The collapse of Silicon Valley Bank (SVB) in early March led to fears of a potential global financial crisis as other banks could face a similar situation amid high inflation and rising interest rates from the Federal Reserve.
SVB Customers rushed to withdraw their funds on March 9, a day after the bank announced it sold off bonds to fill up its funding hole, which caused widespread fears and panic.
The California Department of Financial Protection and Innovation, the state’s bank regulator, announced the forced closure of SVB on March 10, following the bank run a day earlier.
The Federal Deposit Insurance Corporation (FDIC) subsequently seized all of SVB’s assets.
The collapse of SVB is the largest failure of a U.S. financial institution since the 2008 financial crisis.
First Citizens Bank said it has agreed to acquire the deposits and loans of the collapsed SVB on March 27, including the purchase of the assets at a discount of $16.5 billion, providing $500 million worth of equity in First Citizens.

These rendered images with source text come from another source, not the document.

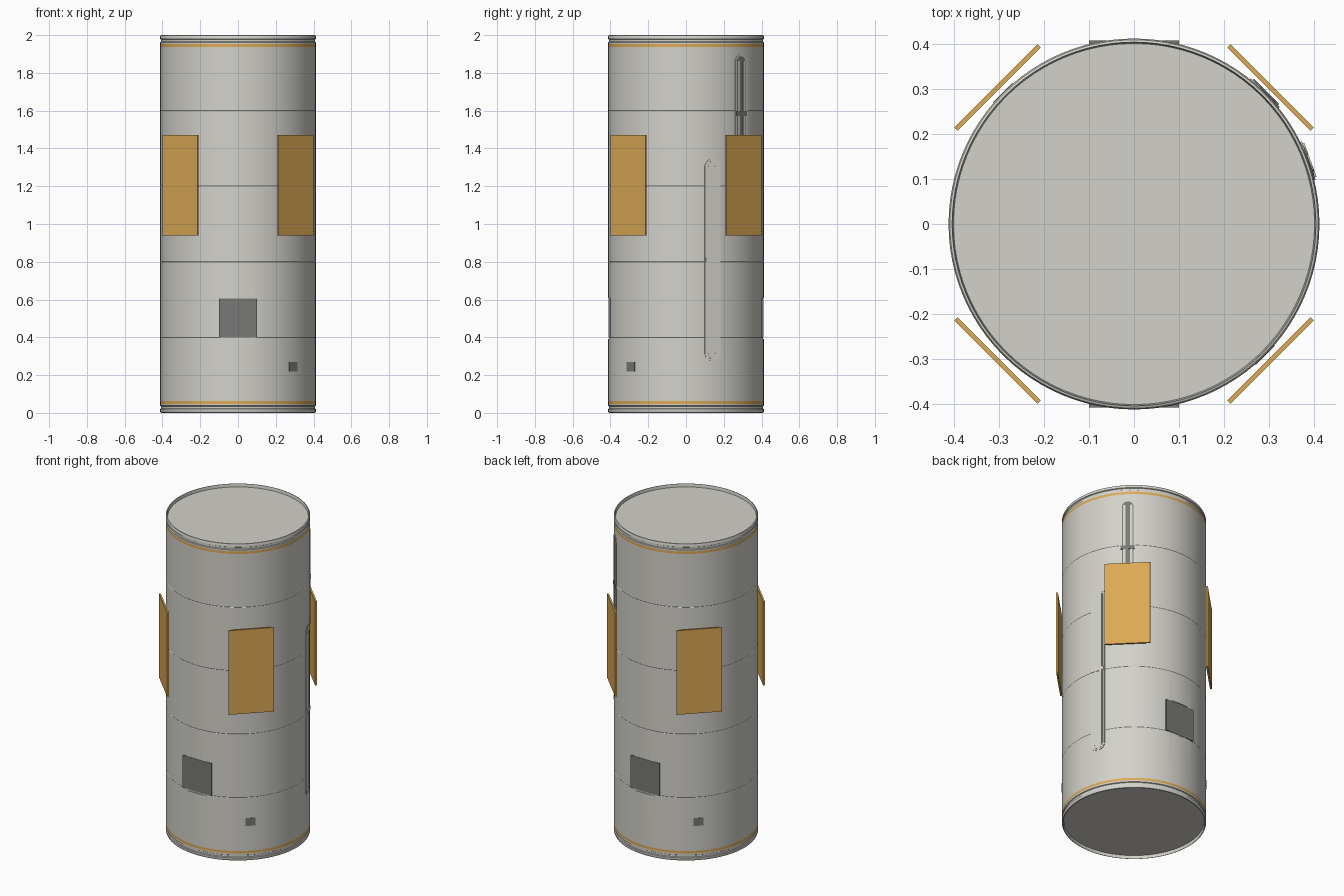
import bpy, bmesh, math
from mathutils import Matrix

if "Cube" in bpy.data.objects:
    bpy.data.objects.remove(bpy.data.objects["Cube"], do_unlink=True)

R = 0.413          # hull radius
TOP = 2.0


def material(name, color):
    m = bpy.data.materials.new(name)
    m.use_nodes = True
    rgba = (*color, 1.0)
    m.diffuse_color = rgba
    m.node_tree.nodes["Principled BSDF"].inputs["Base Color"].default_value = rgba
    return m


LIGHT = material("light_grey", (0.65, 0.64, 0.59))
GOLD = material("gold", (0.72, 0.40, 0.09))
DARK = material("dark_grey", (0.19, 0.19, 0.18))


def finish(name, bm, *mats):
    bmesh.ops.recalc_face_normals(bm, faces=bm.faces)
    mesh = bpy.data.meshes.new(name)
    bm.to_mesh(mesh)
    bm.free()
    for m in mats:
        mesh.materials.append(m)
    ob = bpy.data.objects.new(name, mesh)
    bpy.context.collection.objects.link(ob)
    return ob


def activate(ob):
    bpy.ops.object.select_all(action='DESELECT')
    ob.select_set(True)
    bpy.context.view_layer.objects.active = ob


def radial(angle, radius, z):
    """Local x points outward, local y runs around the hull."""
    return (Matrix.Rotation(math.radians(angle), 4, 'Z')
            @ Matrix.Translation((radius, 0, z)))


def box(name, angle, outer, depth, width, z0, z1, mat):
    bm = bmesh.new()
    bmesh.ops.create_cube(bm, size=1)
    bmesh.ops.scale(bm, vec=(depth, width, z1 - z0), verts=bm.verts)
    bm.transform(radial(angle, outer - depth / 2, (z0 + z1) / 2))
    return finish(name, bm, mat)


def stadium(name, angle, outer, depth, width, z0, z1, mat):
    """Flat plate with round ends, lying against the hull."""
    bm = bmesh.new()
    r, n = width / 2, 12
    pts = []
    for end, start in ((z1 - r, 0), (z0 + r, math.pi)):
        for i in range(n + 1):
            a = start + math.pi * i / n
            pts.append((r * math.cos(a), end + r * math.sin(a)))
    face = bm.faces.new([bm.verts.new((-depth, y, z)) for y, z in pts])
    ext = bmesh.ops.extrude_face_region(bm, geom=[face])
    verts = [v for v in ext["geom"] if isinstance(v, bmesh.types.BMVert)]
    bmesh.ops.translate(bm, vec=(depth, 0, 0), verts=verts)
    bm.transform(radial(angle, outer, 0))
    return finish(name, bm, mat)


# Hull: turned profile with chamfered rims, grooves, bands and seams
end = [(0, 0.02), (R - 0.011, 0.02), (R - 0.008, 0), (R - 0.003, 0.002),
       (R, 0.009), (R, 0.02), (R - 0.005, 0.023), (R - 0.005, 0.035),
       (R, 0.038), (R, 0.048), (R, 0.063)]
profile = list(end)
for i in range(1, 5):
    z = 0.4 * i
    profile += [(R, z - 0.003), (R - 0.0015, z), (R, z + 0.003)]
profile += [(r, TOP - z) for r, z in reversed(end)]

bm = bmesh.new()
vs = [bm.verts.new((r, 0, z)) for r, z in profile]
es = [bm.edges.new(pair) for pair in zip(vs, vs[1:])]
bmesh.ops.spin(bm, geom=vs + es, cent=(0, 0, 0), axis=(0, 0, 1),
               angle=math.tau, steps=96, use_duplicate=False)
bmesh.ops.remove_doubles(bm, verts=bm.verts, dist=0.0001)
for f in bm.faces:
    z = f.calc_center_median().z
    from_end = min(z, TOP - z)
    if 0.048 < from_end < 0.063:
        f.material_index = 1
hull = finish("hull", bm, LIGHT, GOLD)

# Shallow flats cut for the front and back access panels
for side, angle in (("front", -90), ("back", 90)):
    cutter = box("cutter", angle, 0.5, 0.093, 0.25, 0.392, 0.608, LIGHT)
    cutter.hide_render = True
    mod = hull.modifiers.new("flat", 'BOOLEAN')
    mod.object = cutter
    mod.operation = 'DIFFERENCE'
    mod.solver = 'EXACT'
    activate(hull)
    bpy.ops.object.modifier_apply(modifier=mod.name)
    bpy.data.objects.remove(cutter, do_unlink=True)
    box(side + "_access_panel", angle, 0.409, 0.02, 0.2, 0.4, 0.605, DARK)

activate(hull)
bpy.ops.object.shade_smooth_by_angle(angle=math.radians(25))

# Four flat gold panels on the diagonals
for name, angle in (("front_left", -45), ("back_left", 45),
                    ("back_right", 135), ("front_right", 225)):
    box(name + "_gold_panel", angle, 0.435, 0.01, 0.262, 0.94, 1.47, GOLD)

# Two small hatches on opposite diagonals
for name, angle in (("front_left", -45), ("back_right", 135)):
    box(name + "_small_hatch", angle, R + 0.001, 0.01, 0.06, 0.22, 0.27, DARK)

# Handrails: rounded frame, floor, twin rods and a middle clamp
for name, angle, z0, z1, floor in (("lower", 20, 0.275, 1.345, LIGHT),
                                   ("upper", 45, 1.27, 1.9, DARK)):
    stadium(name + "_rail_frame", angle, R + 0.001, 0.008, 0.09, z0, z1, LIGHT)
    stadium(name + "_rail_floor", angle, R + 0.002, 0.008, 0.066,
            z0 + 0.012, z1 - 0.012, floor)
    for side in (-1, 1):
        rod = stadium(name + "_rail_rod", 0, 0.004, 0.008, 0.014,
                      z0 + 0.035, z1 - 0.035, LIGHT)
        rod.data.transform(Matrix.Translation((0, side * 0.02, 0)))
        rod.data.transform(radial(angle, R, 0))
    mid = (z0 + z1) / 2
    box(name + "_rail_clamp", angle, R + 0.005, 0.012, 0.08,
        mid - 0.012, mid + 0.012, floor)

Here is a look at the key events leading to SVB’s collapse and subsequent acquisition by First Citizens Bank.